Scan the entries below for the word "data". Copy out every line in which it occurs.

BEGIN

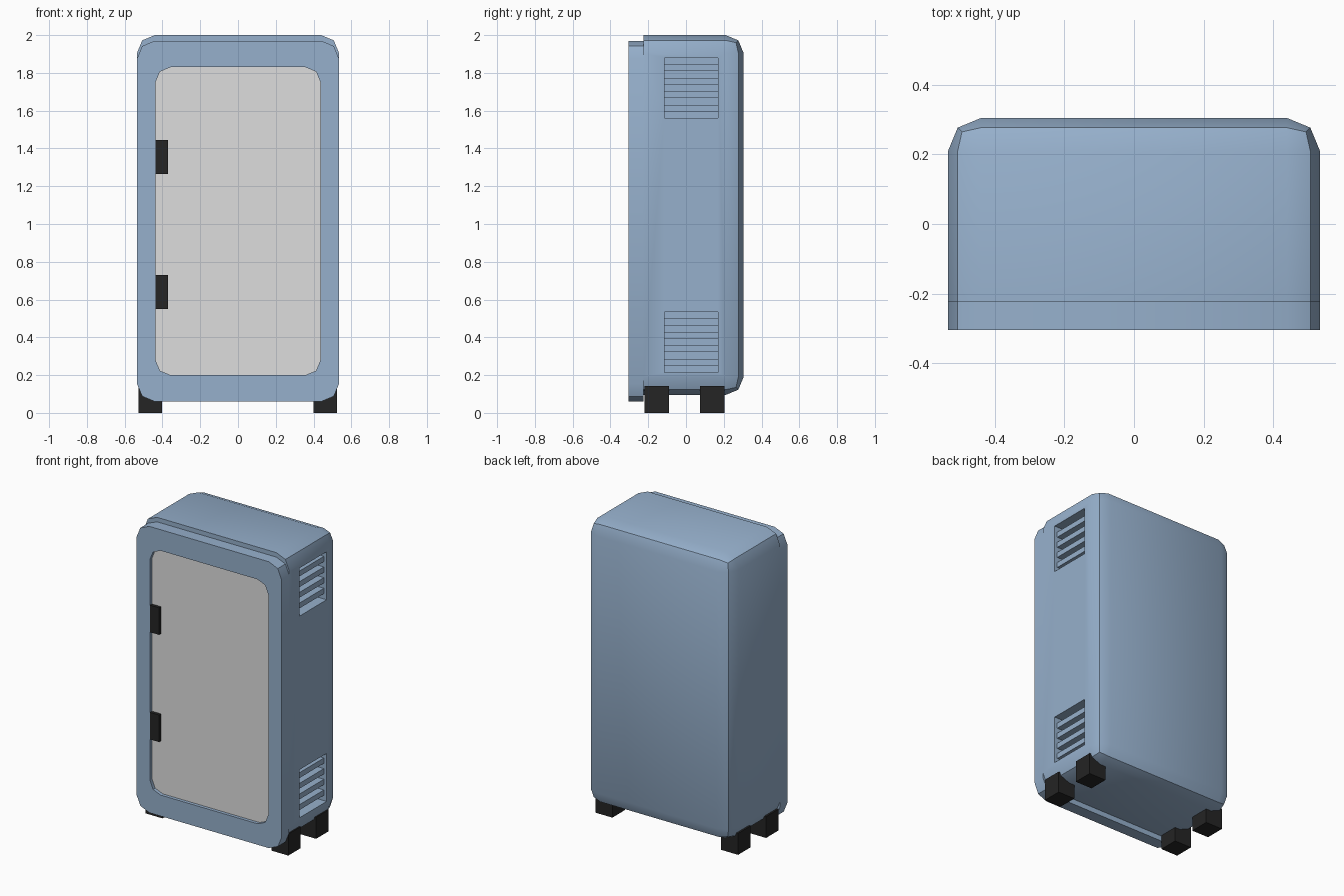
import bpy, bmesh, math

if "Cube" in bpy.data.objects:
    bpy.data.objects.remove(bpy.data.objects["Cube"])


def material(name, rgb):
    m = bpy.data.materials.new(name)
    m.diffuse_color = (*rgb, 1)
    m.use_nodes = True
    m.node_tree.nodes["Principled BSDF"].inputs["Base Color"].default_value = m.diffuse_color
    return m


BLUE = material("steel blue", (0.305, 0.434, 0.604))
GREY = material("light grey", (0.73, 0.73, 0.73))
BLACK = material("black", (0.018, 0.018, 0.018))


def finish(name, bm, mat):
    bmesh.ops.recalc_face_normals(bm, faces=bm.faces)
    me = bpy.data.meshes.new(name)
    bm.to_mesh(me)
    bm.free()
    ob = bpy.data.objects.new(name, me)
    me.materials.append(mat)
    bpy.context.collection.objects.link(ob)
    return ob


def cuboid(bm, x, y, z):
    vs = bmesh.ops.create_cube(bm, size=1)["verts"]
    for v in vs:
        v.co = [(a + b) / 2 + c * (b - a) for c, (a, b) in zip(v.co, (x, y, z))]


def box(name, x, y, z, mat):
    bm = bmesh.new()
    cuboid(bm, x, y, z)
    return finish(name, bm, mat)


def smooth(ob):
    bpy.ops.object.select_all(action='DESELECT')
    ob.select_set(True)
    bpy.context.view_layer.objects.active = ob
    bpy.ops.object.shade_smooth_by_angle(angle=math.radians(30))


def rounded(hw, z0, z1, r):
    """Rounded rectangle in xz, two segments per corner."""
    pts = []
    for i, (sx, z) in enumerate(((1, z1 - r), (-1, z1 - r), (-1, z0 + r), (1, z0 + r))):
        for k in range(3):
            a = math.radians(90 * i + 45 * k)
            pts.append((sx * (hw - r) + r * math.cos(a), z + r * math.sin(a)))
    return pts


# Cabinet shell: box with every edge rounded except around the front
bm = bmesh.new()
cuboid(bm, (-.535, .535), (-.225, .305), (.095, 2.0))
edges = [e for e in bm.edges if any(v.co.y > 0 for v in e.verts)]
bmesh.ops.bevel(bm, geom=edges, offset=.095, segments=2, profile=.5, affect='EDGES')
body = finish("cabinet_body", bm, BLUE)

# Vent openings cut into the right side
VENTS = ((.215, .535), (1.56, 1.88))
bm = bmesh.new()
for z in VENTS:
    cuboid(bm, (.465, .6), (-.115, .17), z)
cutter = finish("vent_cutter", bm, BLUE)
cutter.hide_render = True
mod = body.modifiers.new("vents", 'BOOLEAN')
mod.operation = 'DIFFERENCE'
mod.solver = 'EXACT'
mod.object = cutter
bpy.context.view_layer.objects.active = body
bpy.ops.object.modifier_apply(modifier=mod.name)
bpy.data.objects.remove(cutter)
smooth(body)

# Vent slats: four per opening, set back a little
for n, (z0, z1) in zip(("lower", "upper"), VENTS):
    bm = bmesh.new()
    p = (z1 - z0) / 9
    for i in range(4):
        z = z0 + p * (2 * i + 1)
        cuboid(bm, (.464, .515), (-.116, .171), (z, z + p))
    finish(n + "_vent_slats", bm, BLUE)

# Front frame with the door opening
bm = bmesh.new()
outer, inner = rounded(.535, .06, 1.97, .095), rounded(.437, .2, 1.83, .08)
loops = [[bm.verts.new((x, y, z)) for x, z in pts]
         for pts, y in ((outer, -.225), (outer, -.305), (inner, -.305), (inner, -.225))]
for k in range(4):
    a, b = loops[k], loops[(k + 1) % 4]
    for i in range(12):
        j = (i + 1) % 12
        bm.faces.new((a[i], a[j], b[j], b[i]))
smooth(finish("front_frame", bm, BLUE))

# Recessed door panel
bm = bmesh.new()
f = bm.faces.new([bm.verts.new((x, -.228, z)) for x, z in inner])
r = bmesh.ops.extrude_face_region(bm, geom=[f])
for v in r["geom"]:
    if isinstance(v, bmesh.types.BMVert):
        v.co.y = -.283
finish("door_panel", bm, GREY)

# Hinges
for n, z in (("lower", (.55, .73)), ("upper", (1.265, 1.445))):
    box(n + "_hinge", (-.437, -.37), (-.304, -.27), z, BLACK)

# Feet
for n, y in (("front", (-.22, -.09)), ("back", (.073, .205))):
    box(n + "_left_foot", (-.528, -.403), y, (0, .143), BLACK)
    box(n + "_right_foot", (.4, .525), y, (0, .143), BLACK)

END
BEGIN

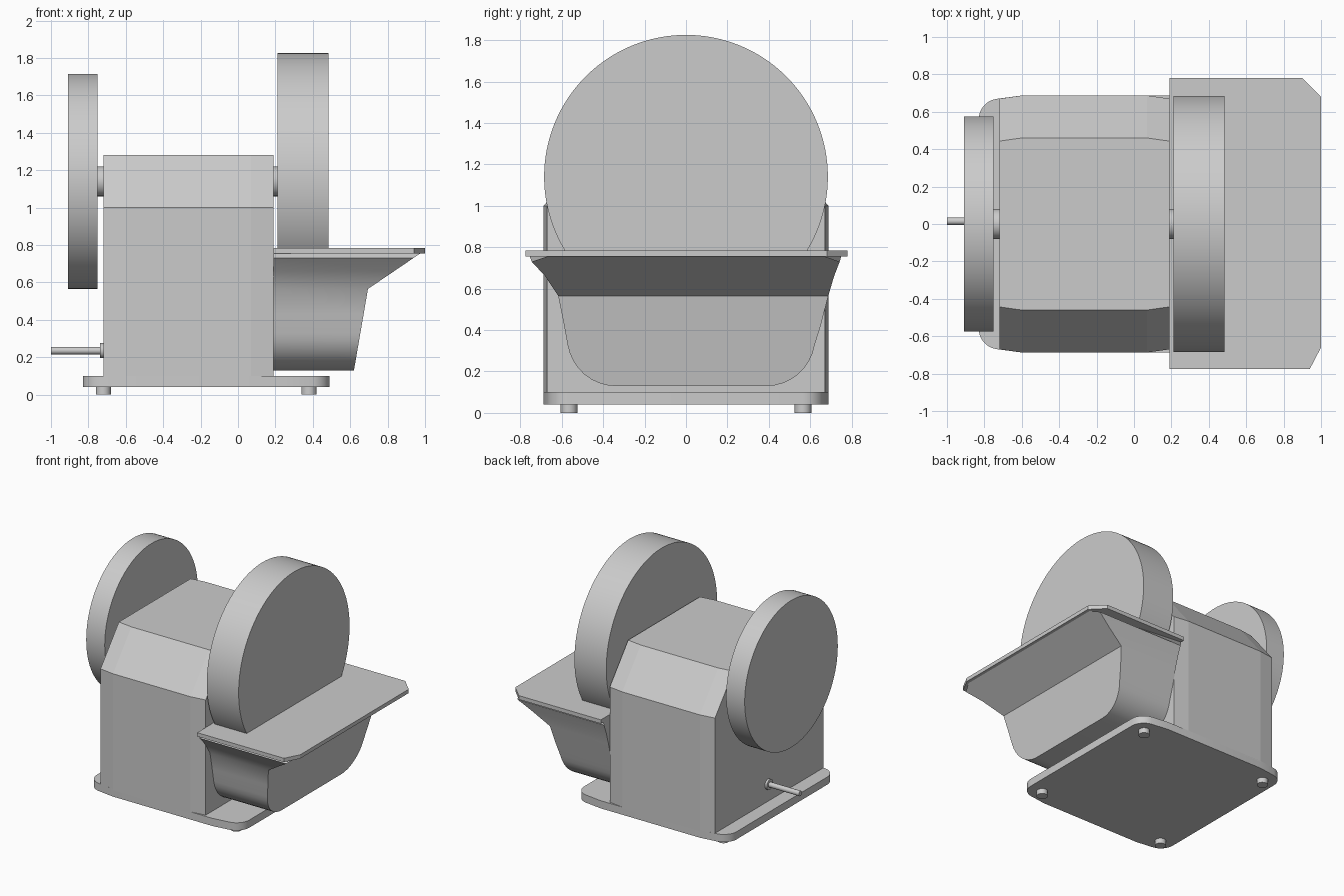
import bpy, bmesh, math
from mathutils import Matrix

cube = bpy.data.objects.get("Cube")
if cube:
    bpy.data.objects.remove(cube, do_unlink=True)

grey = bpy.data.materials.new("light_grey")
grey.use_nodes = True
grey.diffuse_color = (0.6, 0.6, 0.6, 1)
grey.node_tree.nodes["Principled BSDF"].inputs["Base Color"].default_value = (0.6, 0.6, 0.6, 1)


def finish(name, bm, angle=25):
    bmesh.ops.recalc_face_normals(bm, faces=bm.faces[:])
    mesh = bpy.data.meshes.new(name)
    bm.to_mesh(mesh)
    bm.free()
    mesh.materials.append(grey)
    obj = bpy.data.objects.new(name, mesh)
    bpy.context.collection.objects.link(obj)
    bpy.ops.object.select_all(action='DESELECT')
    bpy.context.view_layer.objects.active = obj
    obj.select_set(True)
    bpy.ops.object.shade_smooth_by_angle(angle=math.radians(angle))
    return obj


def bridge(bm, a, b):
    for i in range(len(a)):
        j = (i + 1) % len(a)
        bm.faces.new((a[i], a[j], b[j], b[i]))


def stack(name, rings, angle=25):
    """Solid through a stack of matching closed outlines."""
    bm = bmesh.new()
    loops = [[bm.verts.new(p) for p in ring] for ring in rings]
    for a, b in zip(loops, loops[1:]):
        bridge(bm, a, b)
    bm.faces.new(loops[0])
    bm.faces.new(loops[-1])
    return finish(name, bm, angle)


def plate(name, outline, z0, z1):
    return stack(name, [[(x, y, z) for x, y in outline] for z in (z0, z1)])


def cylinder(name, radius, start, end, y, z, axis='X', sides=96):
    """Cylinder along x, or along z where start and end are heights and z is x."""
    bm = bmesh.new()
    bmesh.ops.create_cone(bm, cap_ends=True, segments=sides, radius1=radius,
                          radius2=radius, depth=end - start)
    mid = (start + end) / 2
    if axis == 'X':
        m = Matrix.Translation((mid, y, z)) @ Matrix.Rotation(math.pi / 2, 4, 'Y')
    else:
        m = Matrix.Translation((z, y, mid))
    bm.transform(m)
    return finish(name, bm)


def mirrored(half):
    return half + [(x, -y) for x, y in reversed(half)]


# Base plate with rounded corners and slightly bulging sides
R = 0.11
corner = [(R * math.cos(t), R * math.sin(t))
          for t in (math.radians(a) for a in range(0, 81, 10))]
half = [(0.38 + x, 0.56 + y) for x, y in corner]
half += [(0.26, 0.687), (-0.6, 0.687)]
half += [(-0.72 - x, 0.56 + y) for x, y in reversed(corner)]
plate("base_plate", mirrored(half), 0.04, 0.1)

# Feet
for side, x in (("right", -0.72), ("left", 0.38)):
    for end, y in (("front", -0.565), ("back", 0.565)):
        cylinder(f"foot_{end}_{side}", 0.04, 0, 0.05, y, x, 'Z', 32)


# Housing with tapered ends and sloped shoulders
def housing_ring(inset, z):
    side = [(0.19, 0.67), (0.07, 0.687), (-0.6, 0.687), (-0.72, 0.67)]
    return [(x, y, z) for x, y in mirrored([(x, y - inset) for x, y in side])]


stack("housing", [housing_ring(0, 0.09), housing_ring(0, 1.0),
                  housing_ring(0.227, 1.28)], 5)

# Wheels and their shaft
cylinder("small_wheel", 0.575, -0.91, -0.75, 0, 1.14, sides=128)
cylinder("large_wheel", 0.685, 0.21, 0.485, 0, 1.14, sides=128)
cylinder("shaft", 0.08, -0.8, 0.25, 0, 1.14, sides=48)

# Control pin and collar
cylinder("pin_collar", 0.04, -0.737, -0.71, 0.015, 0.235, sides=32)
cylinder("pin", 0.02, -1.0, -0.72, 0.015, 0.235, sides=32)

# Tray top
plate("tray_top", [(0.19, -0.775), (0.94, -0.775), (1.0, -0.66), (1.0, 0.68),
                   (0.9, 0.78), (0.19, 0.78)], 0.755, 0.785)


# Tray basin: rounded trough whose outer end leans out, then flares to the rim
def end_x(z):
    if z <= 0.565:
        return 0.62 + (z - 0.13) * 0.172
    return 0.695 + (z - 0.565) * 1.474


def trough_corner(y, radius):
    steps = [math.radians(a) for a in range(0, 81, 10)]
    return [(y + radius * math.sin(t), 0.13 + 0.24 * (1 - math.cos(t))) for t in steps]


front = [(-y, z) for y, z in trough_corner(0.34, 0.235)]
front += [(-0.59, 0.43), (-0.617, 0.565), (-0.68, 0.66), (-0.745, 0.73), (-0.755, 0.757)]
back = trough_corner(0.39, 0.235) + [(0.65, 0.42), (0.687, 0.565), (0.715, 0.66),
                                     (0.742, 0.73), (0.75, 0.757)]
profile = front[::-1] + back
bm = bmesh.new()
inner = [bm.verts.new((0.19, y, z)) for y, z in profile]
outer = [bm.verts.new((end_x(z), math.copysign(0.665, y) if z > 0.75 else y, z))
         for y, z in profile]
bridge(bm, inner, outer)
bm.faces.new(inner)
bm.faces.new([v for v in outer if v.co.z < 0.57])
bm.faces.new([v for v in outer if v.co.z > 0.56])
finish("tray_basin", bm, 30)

END

--- Exercise solution ---
if "Cube" in bpy.data.objects:
    bpy.data.objects.remove(bpy.data.objects["Cube"])
    m = bpy.data.materials.new(name)
    me = bpy.data.meshes.new(name)
    ob = bpy.data.objects.new(name, me)
bpy.data.objects.remove(cutter)
cube = bpy.data.objects.get("Cube")
    bpy.data.objects.remove(cube, do_unlink=True)
grey = bpy.data.materials.new("light_grey")
    mesh = bpy.data.meshes.new(name)
    obj = bpy.data.objects.new(name, mesh)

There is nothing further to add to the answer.